Data on the use of accessibility features in your own app provides more focus on accessibility. It gives insight into the needs of your users and helps make targeted choices. Your own dataset can help you in the following ways.
Persuade and apply focus on accessibility. Data makes it clear that there is a need and it highlights the need to support digital accessibility. It helps in making a business case and convincing decision-makers.
Understanding your users' needs. The data shows you exactly which functions are used and how much. This gives you the chance to determine which steps to take to best serve the largest possible share of your users.
Help with prioritisation. It gives you insight into which changes will have the most impact. This allows you to decide what to pick up first and what to pick up next.
More detailed insights. By collecting the data over a longer period of time, you get increasingly detailed insights into the use of features for accessibility on your users' phones. For example, at one client we initially saw no use of a screen reader. But after a few months, this number had risen to several hundred.
To collect your own data, you need the following:
A piece of code in the app to retrieve the data.

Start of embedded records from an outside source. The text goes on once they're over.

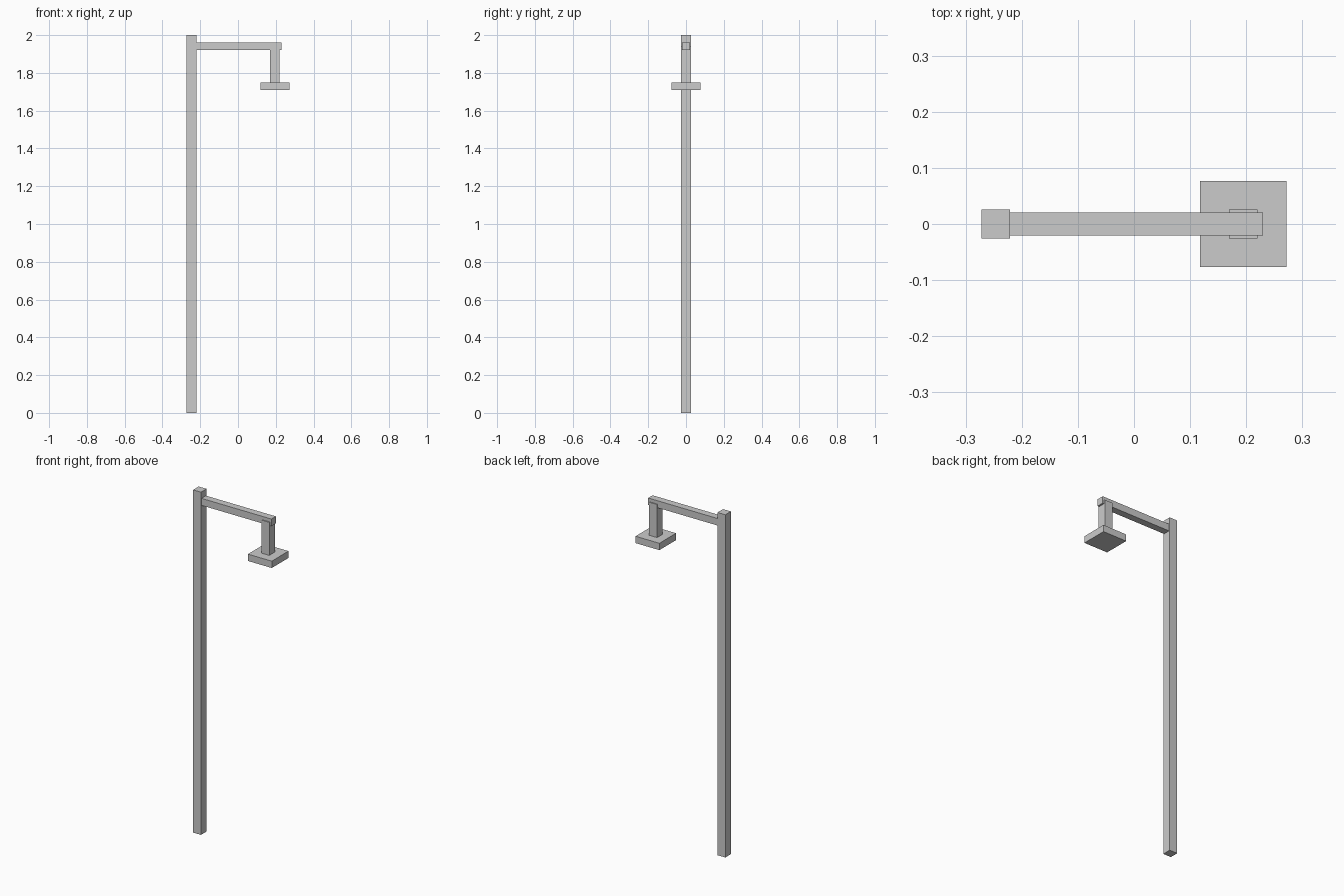
import bpy

if "Cube" in bpy.data.objects:
    bpy.data.objects.remove(bpy.data.objects["Cube"])


def box(name, x, y, z):
    """Box from x range, half depth y, and z range."""
    bpy.ops.mesh.primitive_cube_add(
        size=1, location=((x[0] + x[1]) / 2, 0, (z[0] + z[1]) / 2))
    ob = bpy.context.object
    ob.name = name
    ob.scale = (x[1] - x[0], 2 * y, z[1] - z[0])
    bpy.ops.object.transform_apply(location=False, rotation=False, scale=True)
    return ob


# Upright post
box("post", (-0.272, -0.221), 0.0257, (0, 2))
# Horizontal arm, rooted inside the post
box("arm", (-0.247, 0.23), 0.0205, (1.921, 1.962))
# Short drop piece, its top ending halfway up the arm
box("lamp_stem", (0.169, 0.22), 0.0257, (1.73, 1.942))
# Square lamp head
box("lamp_head", (0.118, 0.272), 0.077, (1.709, 1.749))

A place where you can store the data.
A way to share the collected data.
To make it easy for you to do the same, here we share how we collected the data for this website.
N.B. All code is open source and free for you to use. All we ask is that you refer to its original creator, namely Q42.
To do this, we have developed a library (a small piece of software) that is added to their apps in consultation with our customers. This library checks which accessibility options users have activated on their phone when the app is launched. Querying this data is something every app does. This is because it is necessary to know which settings on the phone the app needs to support. Think dark mode, for example. Our piece of code also requests this data. We have developed two libraries. One for iOS and one for Android. These are open source and free to use for everyone.
To process the data, we set up what we call a data pipeline. This consists of several parts, namely: for each app, we use an instance of Firestore. In this, the data from the apps is collected for 24 hours. Every 24 hours, this data is processed to BigQuery. Then the data is deleted in Firestore. This is to keep costs as low as possible. In BigQuery, the data is merged with all historical data. The data is stripped of any duplicates and added to the already stored set. That's the simple explanation. Our pipeline is open source and more extensively documented on github.
How you want to share the data next is, of course, entirely up to you. Sometimes a simple table with all the collected data is enough. We have chosen to share the data with our customers via Google's datastudio. We cannot share that data but we can give an example of what that looks like.
What we can share are the aggregated data of all these customers combined. That's the data you see on this site.
With this documentation and code, you should be able to start your own collection of accessibility data. Is there anything missing? Is something not quite clear? Then contact email@example.com or let us know in Appt's slack channel.